[Records — start]

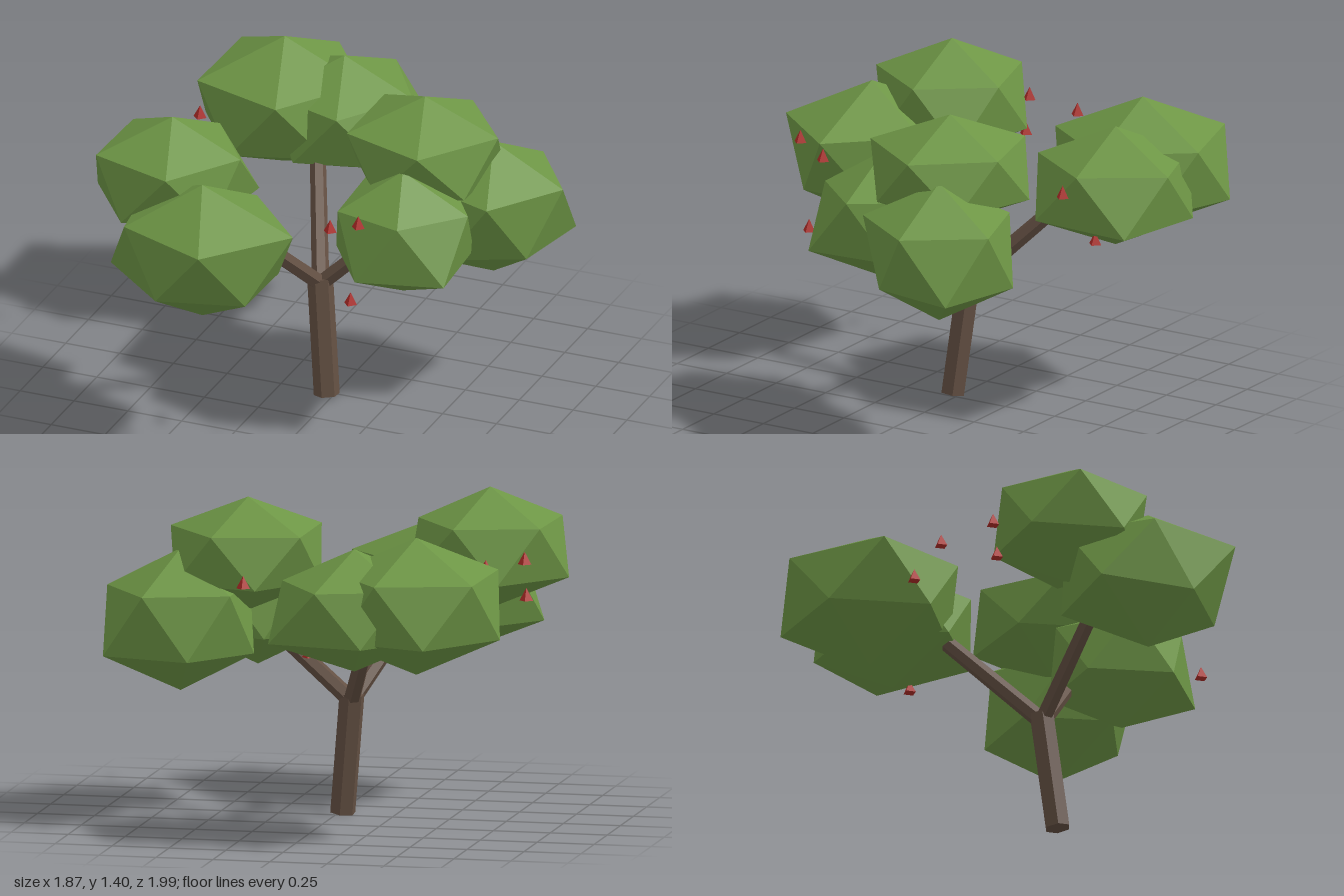
import * as THREE from 'three';

const flat = (name, color) => {
  const m = new THREE.MeshStandardMaterial({ color, flatShading: true });
  m.name = name;
  return m;
};

// Icosahedron with one corner straight up; each of its ten side corners,
// going round from +x towards +z, is pushed in or out by its own factor
function clumpGeometry(factors) {
  const geometry = new THREE.IcosahedronGeometry(1, 0);
  geometry.rotateZ(-Math.atan(2 / (1 + Math.sqrt(5))));
  const p = geometry.attributes.position;
  for (let i = 0; i < p.count; i++) {
    if (Math.abs(p.getY(i)) > 0.9) continue;
    const step = Math.round(Math.atan2(p.getZ(i), p.getX(i)) / (Math.PI / 5));
    const f = factors[(step + 10) % 10];
    p.setXYZ(i, p.getX(i) * f, p.getY(i), p.getZ(i) * f);
  }
  geometry.computeVertexNormals();
  return geometry;
}

export function createModel() {
  const bark = flat('bark brown', 0x645043);
  const leaf = flat('leaf green', 0x6d9545);
  const red = flat('fruit red', 0xb02c28);
  const tree = new THREE.Group();
  tree.name = 'tree';

  const add = (name, geometry, material, position) => {
    const mesh = new THREE.Mesh(geometry, material);
    mesh.name = name;
    mesh.position.set(...position);
    tree.add(mesh);
    return mesh;
  };

  // Six-sided limb running from one point to another
  const limb = (name, from, to, r0, r1) => {
    const a = new THREE.Vector3(...from), b = new THREE.Vector3(...to);
    const dir = b.clone().sub(a);
    const mesh = add(name, new THREE.CylinderGeometry(r1, r0, dir.length(), 6), bark,
      a.clone().add(b).multiplyScalar(0.5).toArray());
    mesh.quaternion.setFromUnitVectors(new THREE.Vector3(0, 1, 0), dir.normalize());
  };

  // Trunk and the three branches forking from its top
  limb('trunk', [-0.025, 0.005, 0.03], [-0.077, 0.53, -0.02], 0.056, 0.056);
  limb('frontBranch', [-0.075, 0.5, -0.02], [-0.34, 0.98, 0.45], 0.038, 0.034);
  limb('rightBranch', [-0.075, 0.5, -0.02], [0.35, 0.9, -0.08], 0.038, 0.034);
  limb('backBranch', [-0.075, 0.5, -0.02], [-0.28, 0.96, -0.47], 0.038, 0.034);

  // Leaf clumps: centre, radii, side corner factors
  const clumps = [
    [[-0.345, 0.905, 0.64], [0.47, 0.31, 0.415], [1, 0.8, 1, 0.78, 0.84, 1.01, 1, 1, 0.91, 0.82]],
    [[-0.59, 1.117, 0.39], [0.375, 0.263, 0.374], [0.94, 0.95, 1, 1, 1, 1.03, 0.96, 0.99, 0.93, 1.14]],
    [[-0.5, 1.023, -0.63], [0.41, 0.297, 0.435], [1, 1, 1, 0.96, 1.03, 1, 1, 1, 0.94, 1]],
    [[-0.235, 1.0, -0.66], [0.365, 0.265, 0.385], [0.97, 1.1, 1, 1, 1, 1, 1, 1, 1, 1.22]],
    [[0.34, 1.15, -0.185], [0.38, 0.245, 0.394], [1, 0.97, 1, 0.93, 1, 0.94, 1, 1, 0.9, 1]],
    [[0.37, 0.902, 0.13], [0.345, 0.283, 0.355], [0.98, 1.11, 0.82, 1, 0.92, 1, 1, 1, 1, 1]],
    [[0.61, 0.873, -0.3], [0.36, 0.308, 0.366], [1, 0.85, 1.03, 1, 1, 1, 1, 1, 1, 1.12]],
  ];
  clumps.forEach(([centre, radii, factors], i) => {
    add('leafClump' + (i + 1), clumpGeometry(factors), leaf, centre).scale.set(...radii);
  });

  // Small four-sided fruits
  const fruit = new THREE.ConeGeometry(0.03, 0.055, 4);
  [
    [0.245, 1.13, 0.63], [0.31, 1.09, 0.475], [0.305, 0.76, 0.548],
    [0.245, 1.11, -0.695], [-0.04, 0.82, -0.68], [-0.71, 0.99, -0.3],
    [-0.7, 1.13, -0.175], [-0.8, 1.12, 0.13], [-0.803, 0.96, 0.15],
  ].forEach((p, i) => add('fruit' + (i + 1), fruit, red, p));

  return tree;
}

[Records — finish]

The answer must be a word-for-word copy of all the entries, containing no pictures.

- [Answer for this exercise]
import * as THREE from 'three';

const flat = (name, color) => {
  const m = new THREE.MeshStandardMaterial({ color, flatShading: true });
  m.name = name;
  return m;
};

// Icosahedron with one corner straight up; each of its ten side corners,
// going round from +x towards +z, is pushed in or out by its own factor
function clumpGeometry(factors) {
  const geometry = new THREE.IcosahedronGeometry(1, 0);
  geometry.rotateZ(-Math.atan(2 / (1 + Math.sqrt(5))));
  const p = geometry.attributes.position;
  for (let i = 0; i < p.count; i++) {
    if (Math.abs(p.getY(i)) > 0.9) continue;
    const step = Math.round(Math.atan2(p.getZ(i), p.getX(i)) / (Math.PI / 5));
    const f = factors[(step + 10) % 10];
    p.setXYZ(i, p.getX(i) * f, p.getY(i), p.getZ(i) * f);
  }
  geometry.computeVertexNormals();
  return geometry;
}

export function createModel() {
  const bark = flat('bark brown', 0x645043);
  const leaf = flat('leaf green', 0x6d9545);
  const red = flat('fruit red', 0xb02c28);
  const tree = new THREE.Group();
  tree.name = 'tree';

  const add = (name, geometry, material, position) => {
    const mesh = new THREE.Mesh(geometry, material);
    mesh.name = name;
    mesh.position.set(...position);
    tree.add(mesh);
    return mesh;
  };

  // Six-sided limb running from one point to another
  const limb = (name, from, to, r0, r1) => {
    const a = new THREE.Vector3(...from), b = new THREE.Vector3(...to);
    const dir = b.clone().sub(a);
    const mesh = add(name, new THREE.CylinderGeometry(r1, r0, dir.length(), 6), bark,
      a.clone().add(b).multiplyScalar(0.5).toArray());
    mesh.quaternion.setFromUnitVectors(new THREE.Vector3(0, 1, 0), dir.normalize());
  };

  // Trunk and the three branches forking from its top
  limb('trunk', [-0.025, 0.005, 0.03], [-0.077, 0.53, -0.02], 0.056, 0.056);
  limb('frontBranch', [-0.075, 0.5, -0.02], [-0.34, 0.98, 0.45], 0.038, 0.034);
  limb('rightBranch', [-0.075, 0.5, -0.02], [0.35, 0.9, -0.08], 0.038, 0.034);
  limb('backBranch', [-0.075, 0.5, -0.02], [-0.28, 0.96, -0.47], 0.038, 0.034);

  // Leaf clumps: centre, radii, side corner factors
  const clumps = [
    [[-0.345, 0.905, 0.64], [0.47, 0.31, 0.415], [1, 0.8, 1, 0.78, 0.84, 1.01, 1, 1, 0.91, 0.82]],
    [[-0.59, 1.117, 0.39], [0.375, 0.263, 0.374], [0.94, 0.95, 1, 1, 1, 1.03, 0.96, 0.99, 0.93, 1.14]],
    [[-0.5, 1.023, -0.63], [0.41, 0.297, 0.435], [1, 1, 1, 0.96, 1.03, 1, 1, 1, 0.94, 1]],
    [[-0.235, 1.0, -0.66], [0.365, 0.265, 0.385], [0.97, 1.1, 1, 1, 1, 1, 1, 1, 1, 1.22]],
    [[0.34, 1.15, -0.185], [0.38, 0.245, 0.394], [1, 0.97, 1, 0.93, 1, 0.94, 1, 1, 0.9, 1]],
    [[0.37, 0.902, 0.13], [0.345, 0.283, 0.355], [0.98, 1.11, 0.82, 1, 0.92, 1, 1, 1, 1, 1]],
    [[0.61, 0.873, -0.3], [0.36, 0.308, 0.366], [1, 0.85, 1.03, 1, 1, 1, 1, 1, 1, 1.12]],
  ];
  clumps.forEach(([centre, radii, factors], i) => {
    add('leafClump' + (i + 1), clumpGeometry(factors), leaf, centre).scale.set(...radii);
  });

  // Small four-sided fruits
  const fruit = new THREE.ConeGeometry(0.03, 0.055, 4);
  [
    [0.245, 1.13, 0.63], [0.31, 1.09, 0.475], [0.305, 0.76, 0.548],
    [0.245, 1.11, -0.695], [-0.04, 0.82, -0.68], [-0.71, 0.99, -0.3],
    [-0.7, 1.13, -0.175], [-0.8, 1.12, 0.13], [-0.803, 0.96, 0.15],
  ].forEach((p, i) => add('fruit' + (i + 1), fruit, red, p));

  return tree;
}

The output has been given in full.